Sunday, April 13, 2008

Jamie Kuli McIntosh

Jamie McIntosh

As many of you know, I have been working on an installation about women’s clothing as social statement. Therefore, I keep my eye out for inspirational work by other artists who have made pieces that fit into this category. When I find one who also uses a lot of recycled materials, I am hooked! This is how I discovered Kentucky artist, Jamie McIntosh’s, art. Subsequently, Jamie was gracious enough to grant permission for me to write this entry about her. Her work is cerebral and diverse. She stretches both the media and her imagination with each creation, be it a teapot made of tea bags sewn together to one of her beautiful quilted paintings. They are all captivating.



Jamie writes:

“It’s sometimes challenging to make a really great piece of art that is realistically functional without having to “dumb it down” a bit. If you’ve ever tried to make a teapot out of fabric, then you know what I mean.”



“That being said, it’s often a complicated process to create something absolutely original without being sucked into using typical, tried-and-true materials. As far as fine art goes, that’s what I’m working on conquering right now.”


Swimming Solo


To me, the clothes that we wear are a type of sculpture, but they have become necessarily “dumbed down” in order for us to be able to perform our daily activities. I read in a book recently, (and I’m paraphrasing this…) “The type of shoes we wear is a declaration of what it is that we don’t have to do.”


I find it difficult to explain the way I work; the process isn’t always the same.

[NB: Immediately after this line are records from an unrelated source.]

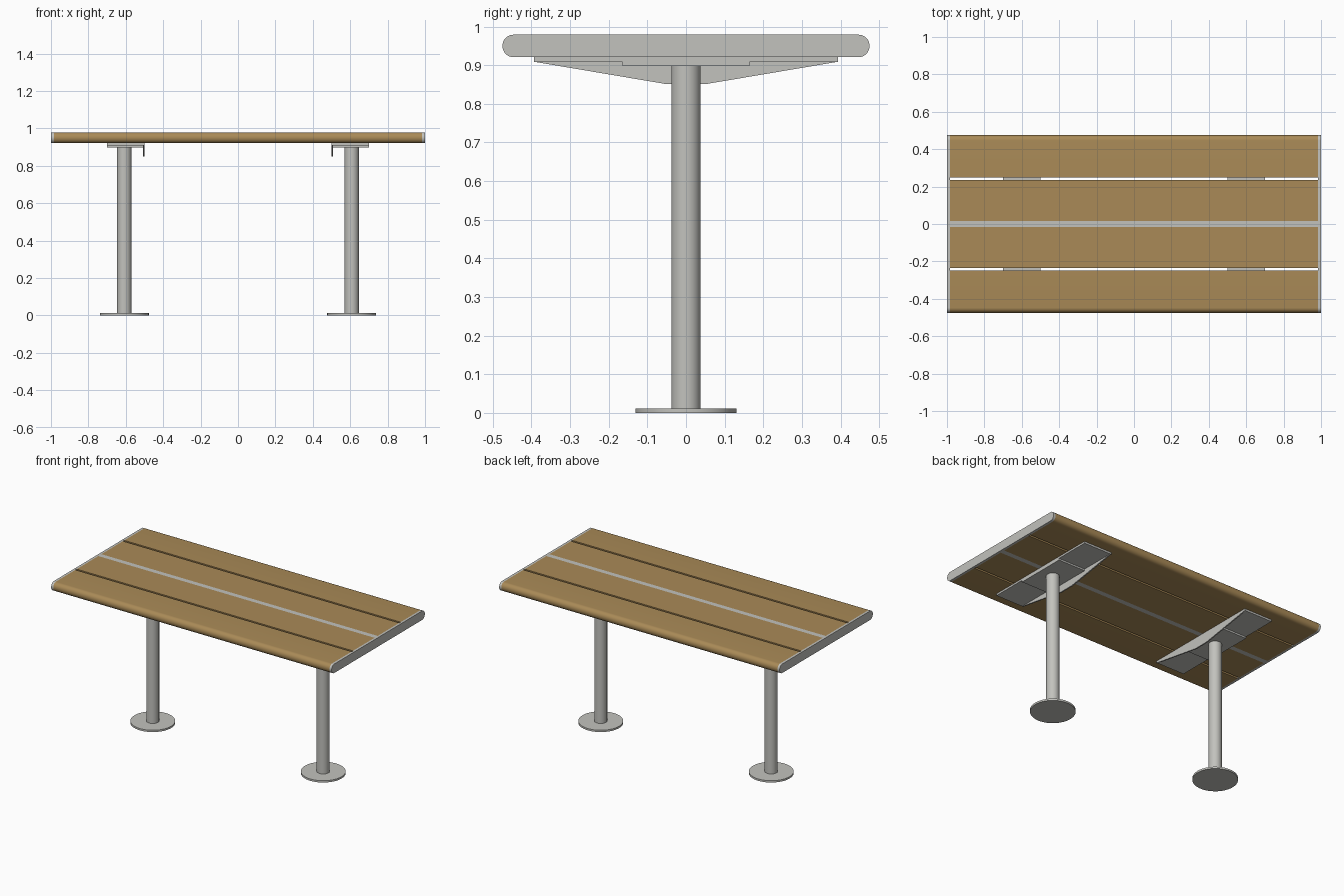
import bpy, bmesh, math

if "Cube" in bpy.data.objects:
    bpy.data.objects.remove(bpy.data.objects["Cube"])


def material(name, rgb):
    m = bpy.data.materials.new(name)
    m.diffuse_color = (*rgb, 1)
    m.use_nodes = True
    m.node_tree.nodes["Principled BSDF"].inputs["Base Color"].default_value = m.diffuse_color
    return m


WOOD = material("warm wood", (0.40, 0.255, 0.095))
STEEL = material("light grey steel", (0.54, 0.54, 0.51))
Z0, Z1, HALF_Y, R = 0.921, 0.979, 0.475, 0.028   # table top section


def prism(name, profile, x0, x1, mat):
    """Extrude a (y, z) profile along x."""
    bm = bmesh.new()
    face = bm.faces.new([bm.verts.new((x0, y, z)) for y, z in profile])
    ext = bmesh.ops.extrude_face_region(bm, geom=[face])
    verts = [v for v in ext["geom"] if isinstance(v, bmesh.types.BMVert)]
    bmesh.ops.translate(bm, verts=verts, vec=(x1 - x0, 0, 0))
    bmesh.ops.recalc_face_normals(bm, faces=bm.faces)
    return finish(name, bm, mat)


def disc_column(name, x, z0, z1, radius, mat):
    bm = bmesh.new()
    bmesh.ops.create_cone(bm, cap_ends=True, segments=48, radius1=radius,
                          radius2=radius, depth=z1 - z0)
    bmesh.ops.translate(bm, verts=bm.verts, vec=(x, 0, (z0 + z1) / 2))
    return finish(name, bm, mat)


def finish(name, bm, mat):
    me = bpy.data.meshes.new(name)
    bm.to_mesh(me)
    bm.free()
    me.materials.append(mat)
    ob = bpy.data.objects.new(name, me)
    bpy.context.collection.objects.link(ob)
    bpy.ops.object.select_all(action='DESELECT')
    bpy.context.view_layer.objects.active = ob
    ob.select_set(True)
    bpy.ops.object.shade_smooth_by_angle(angle=math.radians(30))
    return ob


def rect(y0, y1, z0, z1):
    return [(y0, z0), (y1, z0), (y1, z1), (y0, z1)]


def rounded_edge(s):
    """Rounded outer edge at y = s * HALF_Y, bottom to top."""
    pts = []
    for cz, start in ((Z0 + R, -90), (Z1 - R, 0)):
        for i in range(9):
            a = math.radians(start + i * 90 / 8)
            pts.append((s * (HALF_Y - R + R * math.cos(a)), cz + R * math.sin(a)))
    return pts


for s, side in ((-1, "front"), (1, "back")):
    # outer plank with rounded edge, inner plank square
    prism(side + "_outer_plank", [(s * 0.249, Z0)] + rounded_edge(s) + [(s * 0.249, Z1)],
          -0.985, 0.985, WOOD)
    prism(side + "_inner_plank", rect(s * 0.016, s * 0.236, Z0, Z1), -0.985, 0.985, WOOD)

# steel strip between the inner planks
prism("centre_strip", rect(-0.016, 0.016, Z0, Z1), -0.985, 0.985, STEEL)

for s, side in ((-1, "left"), (1, "right")):
    # end cap
    prism(side + "_end_cap", rounded_edge(1) + rounded_edge(-1)[::-1],
          s * 0.985, s * 1.0, STEEL)
    # bracket: long plate, short plate, tapered gusset
    prism(side + "_bracket_plate", rect(-0.393, 0.393, 0.909, Z0), s * 0.508, s * 0.70, STEEL)
    prism(side + "_mount_plate", rect(-0.165, 0.165, 0.898, 0.909), s * 0.508, s * 0.70, STEEL)
    prism(side + "_gusset", [(-0.393, Z0), (-0.393, 0.909), (-0.05, 0.851),
                             (0.05, 0.851), (0.393, 0.909), (0.393, Z0)],
          s * 0.50, s * 0.508, STEEL)
    # leg and foot
    disc_column(side + "_leg", s * 0.608, 0.012, 0.898, 0.038, STEEL)
    disc_column(side + "_foot", s * 0.608, 0.0, 0.012, 0.131, STEEL)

But mainly, I start with a collection of one specific material (otherwise known as “a pile of junk”). Usually by the time I have accumulated a great heaping mass of this said material, I have figured out an interesting way to attach all of them together, united with a new and different purpose.

I made this bangle bracelet from plastic from... a parmesan cheese container! The plastic is sturdy and comfortable, plus it's the perfect size and flexible enough to go on and off easily. I've hand "engraved" the design onto the surface by using a woodburner to slightly melt the plastic.

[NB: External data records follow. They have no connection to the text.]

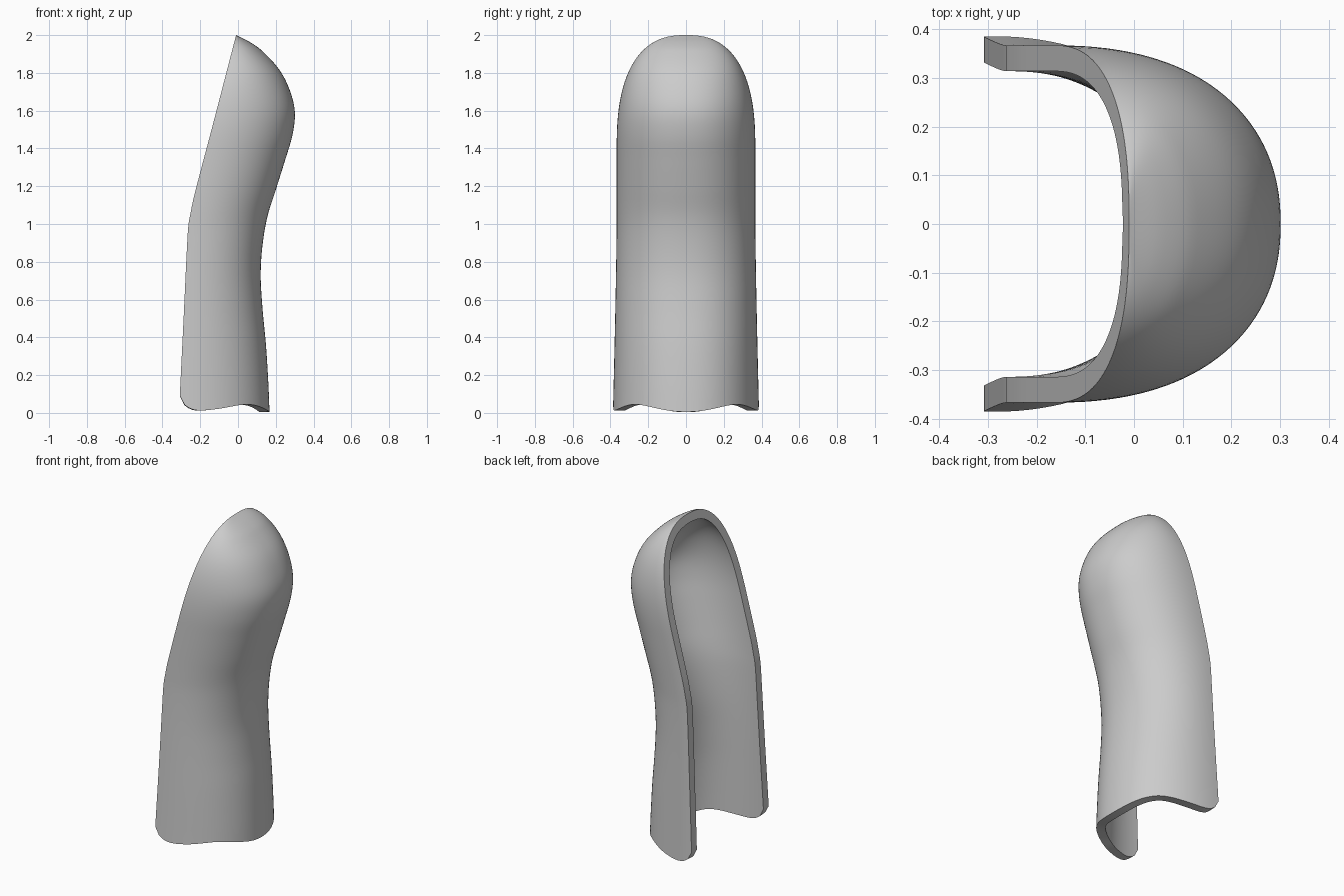
import bpy, bmesh, math

cube = bpy.data.objects.get("Cube")
if cube:
    bpy.data.objects.remove(cube, do_unlink=True)

THICK = 0.053
ROWS, COLS = 80, 72
ROUND = 2.2          # squareness of the U-shaped section


def curve(points):
    """Smooth function through (position, value) points."""
    p = sorted(points)
    n = len(p)

    def slope(i):
        a, b = p[max(i - 1, 0)], p[min(i + 1, n - 1)]
        return (b[1] - a[1]) / (b[0] - a[0])

    def f(t):
        t = min(max(t, p[0][0]), p[-1][0])
        i = 0
        while i < n - 2 and t > p[i + 1][0]:
            i += 1
        (a, va), (b, vb) = p[i], p[i + 1]
        h = b - a
        s = (t - a) / h
        return (va * (1 + 2 * s) * (1 - s) ** 2 + vb * s * s * (3 - 2 * s)
                + h * slope(i) * s * (1 - s) ** 2 + h * slope(i + 1) * s * s * (s - 1))
    return f


# Closed side (z, x), open cut edge (z, x) and wavy lower hem (x, z)
back_x = curve([(0, .167), (.15, .161), (.36, .148), (.55, .13), (.73, .12), (.89, .13),
                (1.04, .156), (1.19, .203), (1.34, .25), (1.47, .288), (1.59, .301),
                (1.7, .277), (1.815, .22), (1.92, .124), (1.965, .06), (2, -.01)])
edge_x = curve([(0, -.311), (.09, -.308), (.5, -.288), (.9, -.269), (1, -.262),
                (1.05, -.253), (1.15, -.232), (1.5, -.14), (2, -.01)])
hem_z = curve([(-.31, .09), (-.29, .05), (-.25, .022), (-.2, .013), (-.1, .022),
               (0, .04), (.05, .045), (.1, .038), (.14, .022), (.167, .005)])


def half_width(z):
    if z > 1.4:
        return .367 * max(0, 1 - ((z - 1.4) / .6) ** 2.5) ** .4
    return .367 + .02 * max(0, 1 - z) ** 1.3


def section(angle, z):
    c, s = max(math.cos(angle), 0), math.sin(angle)
    x0 = edge_x(z)
    x = x0 + (back_x(z) - x0) * c ** (2 / ROUND)
    return x, math.copysign(half_width(z) * abs(s) ** (2 / ROUND), s), z


# Outer skin, from the hem up to the tip of the dome
bm = bmesh.new()
columns = []
for j in range(COLS + 1):
    angle = math.pi * (j / COLS - .5)
    low = hem_z(section(angle, .03)[0])
    columns.append([bm.verts.new(section(angle, 2 - (2 - low) * (1 - i / ROWS) ** 1.8))
                    for i in range(ROWS + 1)])
for a, b in zip(columns, columns[1:]):
    for i in range(ROWS):
        bm.faces.new((a[i], b[i], b[i + 1], a[i + 1]))
bmesh.ops.remove_doubles(bm, verts=bm.verts[:], dist=1e-6)
bmesh.ops.recalc_face_normals(bm, faces=bm.faces[:])
bm.normal_update()
if sum(f.normal.x * f.calc_area() for f in bm.faces) < 0:
    bmesh.ops.reverse_faces(bm, faces=bm.faces[:])
    bm.normal_update()

# Inner skin, kept flush with the open cut
outer_faces = bm.faces[:]
border = [e for e in bm.edges if e.is_boundary]
inner = {}
for v in bm.verts[:]:
    co = v.co - v.normal * THICK
    co.z = max(co.z, 0)
    on_cut = abs(v.co.x - edge_x(v.co.z)) < 1e-5
    co.x = edge_x(co.z) if on_cut else max(co.x, edge_x(co.z))
    inner[v] = bm.verts.new(co)
for f in outer_faces:
    bm.faces.new([inner[v] for v in reversed(f.verts)])

# Rim joining both skins
for e in border:
    a, b = e.verts
    bm.faces.new((a, b, inner[b], inner[a]))
bmesh.ops.recalc_face_normals(bm, faces=bm.faces[:])

mesh = bpy.data.meshes.new("curved_shell")
bm.to_mesh(mesh)
bm.free()
shell = bpy.data.objects.new("curved_shell", mesh)
bpy.context.collection.objects.link(shell)

grey = bpy.data.materials.new("plain_grey")
grey.use_nodes = True
colour = (.6, .6, .6, 1)
grey.diffuse_color = colour
grey.node_tree.nodes["Principled BSDF"].inputs["Base Color"].default_value = colour
mesh.materials.append(grey)

bpy.ops.object.select_all(action='DESELECT')
shell.select_set(True)
bpy.context.view_layer.objects.active = shell
bpy.ops.object.shade_smooth_by_angle(angle=math.radians(40))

For example, candy wrappers, fabric softener sheets, buttons, pistachio shells, scraps of foil and copper, clothing tags, and pressed leaves are all excellent things for me to collect and work with.

Dress made of dryer sheets

By re-using discarded materials, I don’t mean to explicitly make a political statement about recycling–but I am interested in questioning humanity’s social expectations and transforming the mundane into something interesting and useful.


Plastic Ball Gown



Since I have recently re-discovered my passion for sewing, anything that can be sewn together is definitely of interest to me (no matter how silly or disgusting). Also, I’ve recently been working on creating a unique line of clothing that makes underwear something you’ll want to wear on the outside.


Steel Shoes


Photography credit: J. McIntosh

If you have a craving to see more of Jamie's work, please check out her web site at:
Twisted Textiles - Art Themes .






1 comment:

Lighthouse Wall Designs said...

Yes- her work is wonderful! I've seen it in person. She definitely has a unique view of our world! Details are abundant in her work and never are two pieces alike!

Stacy Alexander